  77. Templeton AR, Boerwinkle E, Sing CF (1987) A cladistic analysis of phenotypic associations with haplotypes inferred from restriction endonuclease mapping. I. Basic theory and an analysis of alcohol dehydrogenase activity in Drosophila. Genetics 117:343–351PubMedGoogle Scholar
  78. Valentine PC, Collie JS, Reid RN, Asch RG, Guida VG, Blackwood DS (2007) The occurrence of the colonial ascidian Didemnum sp on Georges Bank gravel habitat—ecological observations and potential effects on groundfish and scallop fisheries. J Exp Mar Biol Ecol 342:179–181CrossRefGoogle Scholar

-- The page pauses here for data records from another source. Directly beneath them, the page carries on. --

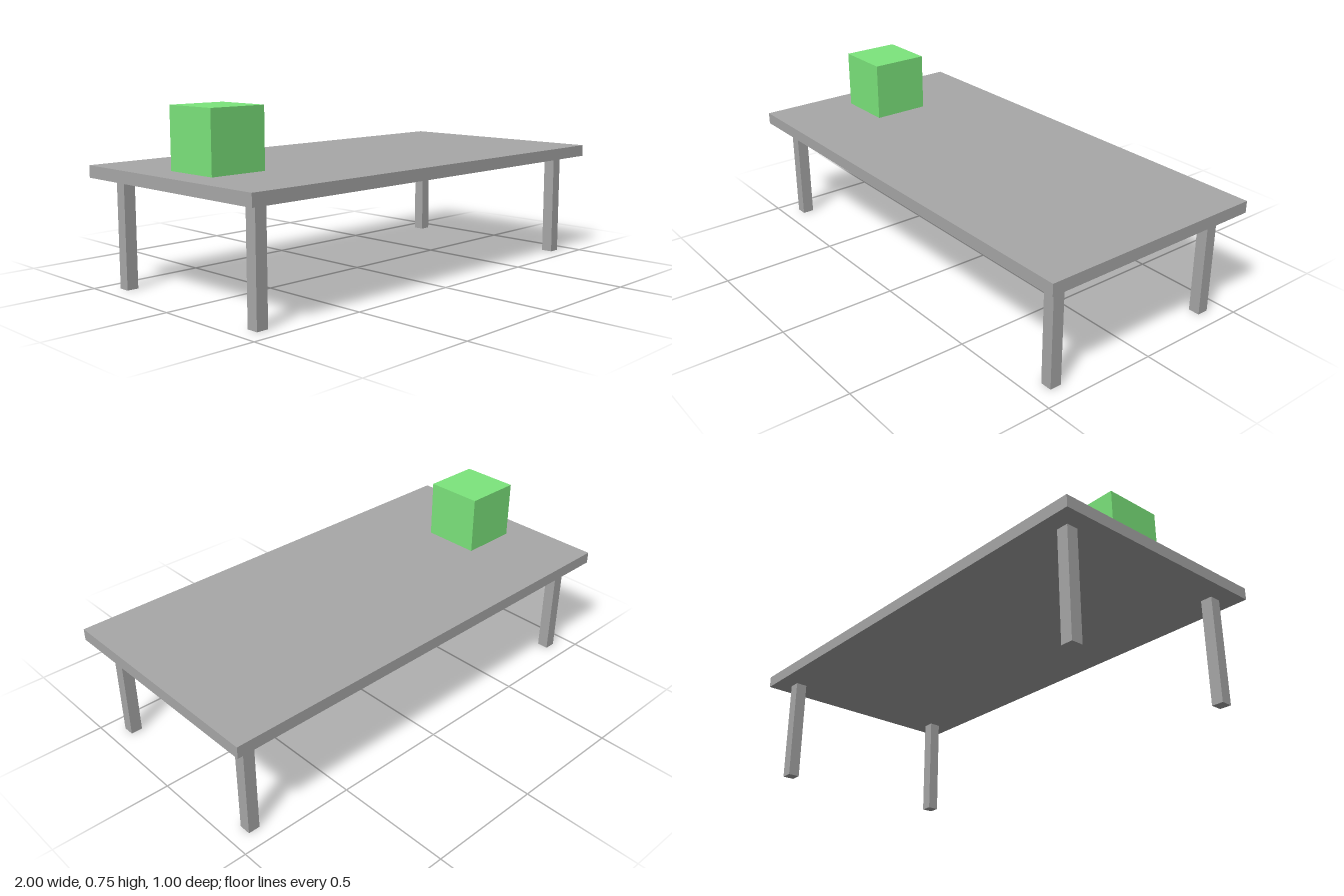
import * as THREE from 'three';

export function createModel() {
  const model = new THREE.Group();
  model.name = 'tableWithCube';

  const grey = new THREE.MeshStandardMaterial({ color: 0xa8a8a8 });
  grey.name = 'tableGrey';
  const green = new THREE.MeshStandardMaterial({ color: 0x7ce57c });
  green.name = 'cubeGreen';

  // Adds a box whose underside sits at height y
  function addBox(name, [w, h, d], [x, y, z], material, parent = model) {
    const mesh = new THREE.Mesh(new THREE.BoxGeometry(w, h, d), material);
    mesh.name = name;
    mesh.position.set(x, y + h / 2, z);
    parent.add(mesh);
  }

  // Table: slab top on four square legs
  const table = new THREE.Group();
  table.name = 'table';
  model.add(table);
  addBox('tableTop', [2, 0.05, 1], [0, 0.45, 0], grey, table);
  for (const [side, x] of [['Left', 0.9], ['Right', -0.9]]) {
    for (const [end, z] of [['front', 0.4], ['back', -0.4]]) {
      addBox(`${end}${side}Leg`, [0.05, 0.45, 0.05], [x, 0, z], grey, table);
    }
  }

  // Cube resting near one end of the table
  addBox('cube', [0.25, 0.25, 0.25], [-0.75, 0.5, 0], green);

  return model;
}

Copyright information

© Springer Science+Business Media B.V. 2010

Authors and Affiliations

  • Christophe Lejeusne
    • 1
    • 2
  • Dan G. Bock
    • 1
  • Thomas W. Therriault
    • 3
  • Hugh J. MacIsaac
    • 1
  • Melania E. Cristescu
    • 1
  1. 1.Great Lakes Institute for Environmental ResearchUniversity of WindsorWindsorCanada
  2. 2.Wetland Ecology DepartmentEstación Biológica de Doñana-CSICSevillaSpain
  3. 3.Fisheries and Oceans Canada, Pacific Biological StationNanaimoCanada

Personalised recommendations